Your doctor may suspect a compression fracture from your
symptoms. A physical exam and some tests will confirm it. During the exam, your
doctor may check your posture and press on your spine. Imaging exams to create
pictures of your spine are also important. A plain X-ray can show the break. A
CT scan can show more details about the break. An MRI can tell your doctor if
the break is old or new. It also will show if it is affecting your spinal cord.
A bone scan—called a DEXA scan—can tell your doctor how thin your bones are.
3. Doctors use tests to diagnose a spinal fracture. https://d33ljpvc0tflz5.cloudfront.net/dims3/MMH/crop/1500x1003%2B0%2B0/resize/580x388/quality/75/?url=https%3A%2F%2Fd26ua9paks4zq.cloudfront.net%2Fe4%2Fb3%2F3fcbd3a74be6ac48cb0b64b4c36a%2Fresizes%2F1500%2Fgettyimages-160690280.jpg
Most compression fractures heal in about three months. You
may need to rest in bed for a short time. Then your doctor may allow limited
activity. You might need to wear a rigid back brace while your spine heals. You
also may need physical therapy to reduce pain and prevent loss of strength and
movement. Your doctor probably will prescribe medicine to ease your pain and
relax your muscles. However, if these treatments don't help relieve your pain,
you may need surgery.

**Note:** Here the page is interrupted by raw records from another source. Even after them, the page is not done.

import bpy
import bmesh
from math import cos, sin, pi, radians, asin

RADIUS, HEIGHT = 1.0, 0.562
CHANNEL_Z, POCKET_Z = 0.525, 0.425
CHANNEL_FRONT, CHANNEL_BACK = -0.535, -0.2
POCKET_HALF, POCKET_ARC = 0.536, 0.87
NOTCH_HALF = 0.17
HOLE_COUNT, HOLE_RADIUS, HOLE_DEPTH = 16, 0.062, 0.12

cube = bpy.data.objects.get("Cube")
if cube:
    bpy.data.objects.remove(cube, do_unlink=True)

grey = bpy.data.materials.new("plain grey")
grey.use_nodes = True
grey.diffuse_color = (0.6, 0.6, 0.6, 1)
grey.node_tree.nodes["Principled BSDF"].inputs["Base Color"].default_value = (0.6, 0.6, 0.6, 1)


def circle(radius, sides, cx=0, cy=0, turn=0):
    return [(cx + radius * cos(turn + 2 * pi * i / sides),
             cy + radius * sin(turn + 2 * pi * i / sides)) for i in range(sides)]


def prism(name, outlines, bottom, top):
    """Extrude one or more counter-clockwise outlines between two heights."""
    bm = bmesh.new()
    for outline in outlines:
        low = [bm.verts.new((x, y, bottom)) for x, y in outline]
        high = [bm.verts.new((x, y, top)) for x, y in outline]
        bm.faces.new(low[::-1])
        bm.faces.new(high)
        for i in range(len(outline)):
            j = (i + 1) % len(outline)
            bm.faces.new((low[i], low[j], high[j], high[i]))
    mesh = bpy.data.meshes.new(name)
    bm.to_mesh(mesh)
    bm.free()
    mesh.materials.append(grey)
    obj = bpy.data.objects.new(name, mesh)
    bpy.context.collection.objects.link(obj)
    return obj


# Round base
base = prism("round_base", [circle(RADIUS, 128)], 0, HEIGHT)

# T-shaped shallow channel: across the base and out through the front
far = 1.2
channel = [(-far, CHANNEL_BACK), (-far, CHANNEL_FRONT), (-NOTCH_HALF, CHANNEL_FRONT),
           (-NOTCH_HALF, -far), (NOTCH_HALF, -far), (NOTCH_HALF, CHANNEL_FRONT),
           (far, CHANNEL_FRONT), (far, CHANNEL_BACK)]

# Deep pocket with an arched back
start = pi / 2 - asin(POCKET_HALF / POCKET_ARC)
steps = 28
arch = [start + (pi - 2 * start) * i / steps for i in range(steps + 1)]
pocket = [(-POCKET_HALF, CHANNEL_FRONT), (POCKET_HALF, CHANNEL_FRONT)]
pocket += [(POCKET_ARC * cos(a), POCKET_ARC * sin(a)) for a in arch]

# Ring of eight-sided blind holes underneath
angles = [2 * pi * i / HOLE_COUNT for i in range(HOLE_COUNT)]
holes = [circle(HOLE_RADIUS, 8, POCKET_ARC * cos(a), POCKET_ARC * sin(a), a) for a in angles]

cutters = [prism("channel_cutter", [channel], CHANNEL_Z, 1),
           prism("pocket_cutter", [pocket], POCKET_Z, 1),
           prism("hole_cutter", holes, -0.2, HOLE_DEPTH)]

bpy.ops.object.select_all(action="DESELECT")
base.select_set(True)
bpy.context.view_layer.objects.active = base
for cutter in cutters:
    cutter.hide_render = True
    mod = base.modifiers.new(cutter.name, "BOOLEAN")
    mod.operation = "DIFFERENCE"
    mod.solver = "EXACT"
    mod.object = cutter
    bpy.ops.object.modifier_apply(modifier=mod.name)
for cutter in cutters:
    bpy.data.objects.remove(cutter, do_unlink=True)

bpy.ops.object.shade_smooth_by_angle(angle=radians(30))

4. Most compression fractures will heal. https://d33ljpvc0tflz5.cloudfront.net/dims3/MMH/crop/1500x1003%2B0%2B0/resize/580x388/qual